**WHAT IS NEEDED:** Leave out the pictures and set down exactly the lines from the start of the listing through the one with "grey.diffuse_color = colour", both included.

**RECORDS FOR THE EXERCISE:**

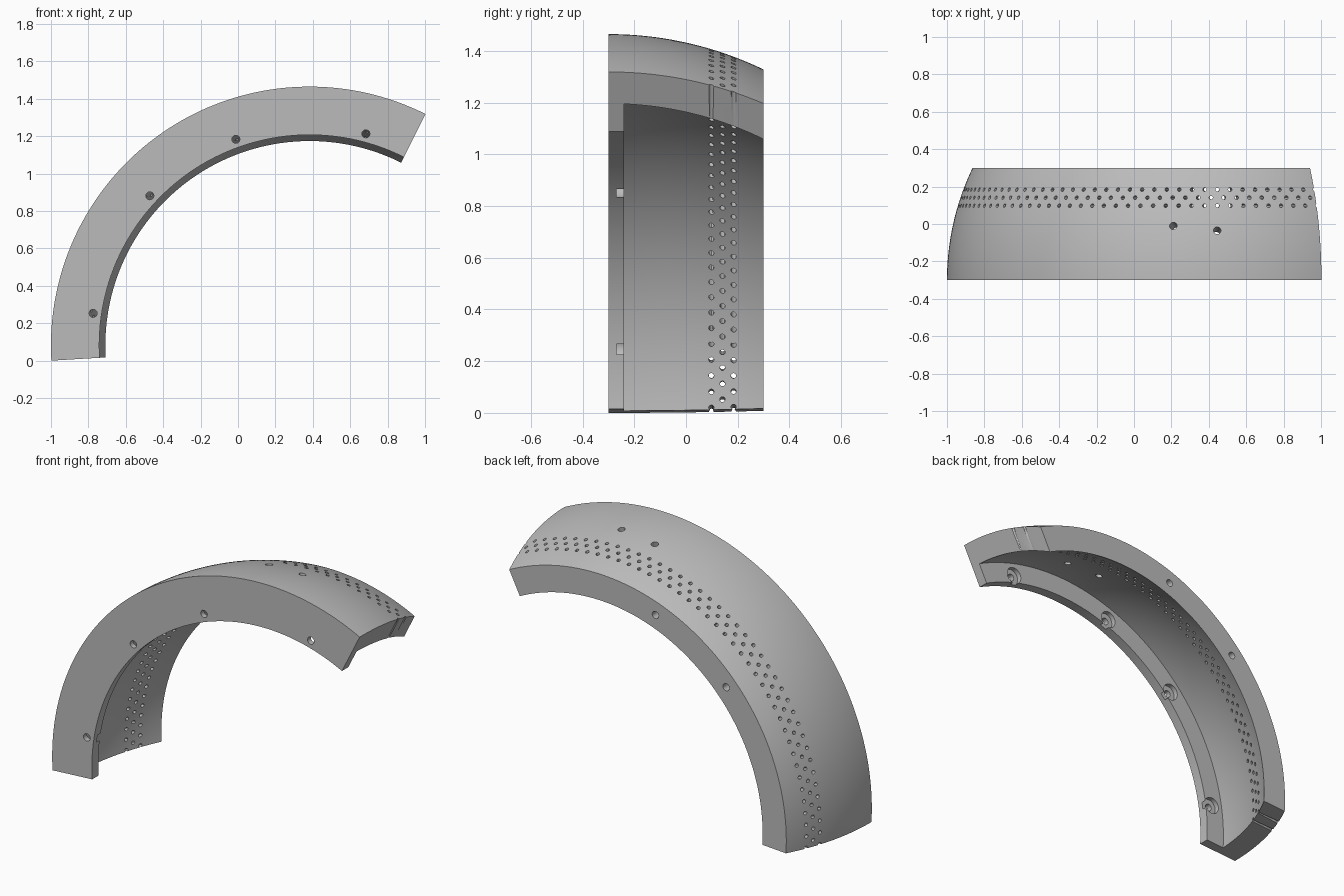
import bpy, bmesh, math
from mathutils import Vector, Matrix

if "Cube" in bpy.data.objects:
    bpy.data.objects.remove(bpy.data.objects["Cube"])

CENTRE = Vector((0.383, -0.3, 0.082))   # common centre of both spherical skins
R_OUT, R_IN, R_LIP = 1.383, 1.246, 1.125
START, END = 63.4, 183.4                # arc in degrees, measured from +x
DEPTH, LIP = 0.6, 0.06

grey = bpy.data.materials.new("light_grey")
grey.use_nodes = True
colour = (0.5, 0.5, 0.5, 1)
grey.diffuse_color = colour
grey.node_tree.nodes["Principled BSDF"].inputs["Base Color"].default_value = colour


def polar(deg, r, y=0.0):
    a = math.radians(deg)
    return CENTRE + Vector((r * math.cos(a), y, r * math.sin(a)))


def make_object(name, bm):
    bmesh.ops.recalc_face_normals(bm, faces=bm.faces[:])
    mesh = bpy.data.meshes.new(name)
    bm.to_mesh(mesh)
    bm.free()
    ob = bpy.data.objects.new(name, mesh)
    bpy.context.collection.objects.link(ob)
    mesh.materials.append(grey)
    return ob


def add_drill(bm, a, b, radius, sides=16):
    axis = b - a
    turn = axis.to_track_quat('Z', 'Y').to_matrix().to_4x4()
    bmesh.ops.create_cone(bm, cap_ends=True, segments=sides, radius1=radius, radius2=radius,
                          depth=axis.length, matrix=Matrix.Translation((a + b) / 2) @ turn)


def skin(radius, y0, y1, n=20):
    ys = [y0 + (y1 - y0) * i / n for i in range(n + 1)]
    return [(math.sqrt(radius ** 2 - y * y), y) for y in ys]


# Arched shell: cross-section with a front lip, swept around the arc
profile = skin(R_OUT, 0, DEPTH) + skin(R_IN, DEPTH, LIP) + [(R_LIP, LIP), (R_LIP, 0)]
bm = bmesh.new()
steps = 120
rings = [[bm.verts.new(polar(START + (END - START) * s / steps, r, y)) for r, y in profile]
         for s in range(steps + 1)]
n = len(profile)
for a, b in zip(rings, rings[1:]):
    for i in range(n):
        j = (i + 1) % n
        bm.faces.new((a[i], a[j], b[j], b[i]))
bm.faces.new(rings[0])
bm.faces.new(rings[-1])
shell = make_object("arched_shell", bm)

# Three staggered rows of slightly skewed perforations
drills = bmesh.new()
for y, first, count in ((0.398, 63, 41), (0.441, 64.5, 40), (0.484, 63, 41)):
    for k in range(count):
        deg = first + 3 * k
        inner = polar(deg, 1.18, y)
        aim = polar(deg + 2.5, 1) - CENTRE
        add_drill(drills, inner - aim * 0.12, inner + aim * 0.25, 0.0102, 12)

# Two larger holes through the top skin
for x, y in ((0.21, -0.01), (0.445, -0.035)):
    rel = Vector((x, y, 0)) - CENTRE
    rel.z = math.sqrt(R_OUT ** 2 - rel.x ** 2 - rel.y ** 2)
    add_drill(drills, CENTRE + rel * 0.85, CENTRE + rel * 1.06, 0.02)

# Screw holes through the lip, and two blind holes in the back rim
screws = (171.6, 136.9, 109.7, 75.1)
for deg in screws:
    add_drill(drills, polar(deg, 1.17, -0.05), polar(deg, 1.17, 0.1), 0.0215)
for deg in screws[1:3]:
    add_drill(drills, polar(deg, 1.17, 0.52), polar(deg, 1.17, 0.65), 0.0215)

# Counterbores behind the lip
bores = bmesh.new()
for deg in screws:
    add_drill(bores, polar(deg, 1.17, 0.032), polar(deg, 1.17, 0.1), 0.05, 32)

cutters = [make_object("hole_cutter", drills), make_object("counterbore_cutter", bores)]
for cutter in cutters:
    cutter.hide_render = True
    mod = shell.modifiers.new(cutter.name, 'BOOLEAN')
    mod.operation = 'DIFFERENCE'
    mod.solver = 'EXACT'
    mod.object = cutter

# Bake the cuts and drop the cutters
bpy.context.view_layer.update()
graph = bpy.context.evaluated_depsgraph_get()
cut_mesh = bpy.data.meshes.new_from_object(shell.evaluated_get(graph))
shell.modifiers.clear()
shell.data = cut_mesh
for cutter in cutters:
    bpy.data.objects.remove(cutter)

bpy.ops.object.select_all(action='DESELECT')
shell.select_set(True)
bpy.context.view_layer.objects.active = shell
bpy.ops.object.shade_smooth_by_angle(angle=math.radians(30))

**RESPONSE AREA:**
import bpy, bmesh, math
from mathutils import Vector, Matrix

if "Cube" in bpy.data.objects:
    bpy.data.objects.remove(bpy.data.objects["Cube"])

CENTRE = Vector((0.383, -0.3, 0.082))   # common centre of both spherical skins
R_OUT, R_IN, R_LIP = 1.383, 1.246, 1.125
START, END = 63.4, 183.4                # arc in degrees, measured from +x
DEPTH, LIP = 0.6, 0.06

grey = bpy.data.materials.new("light_grey")
grey.use_nodes = True
colour = (0.5, 0.5, 0.5, 1)
grey.diffuse_color = colour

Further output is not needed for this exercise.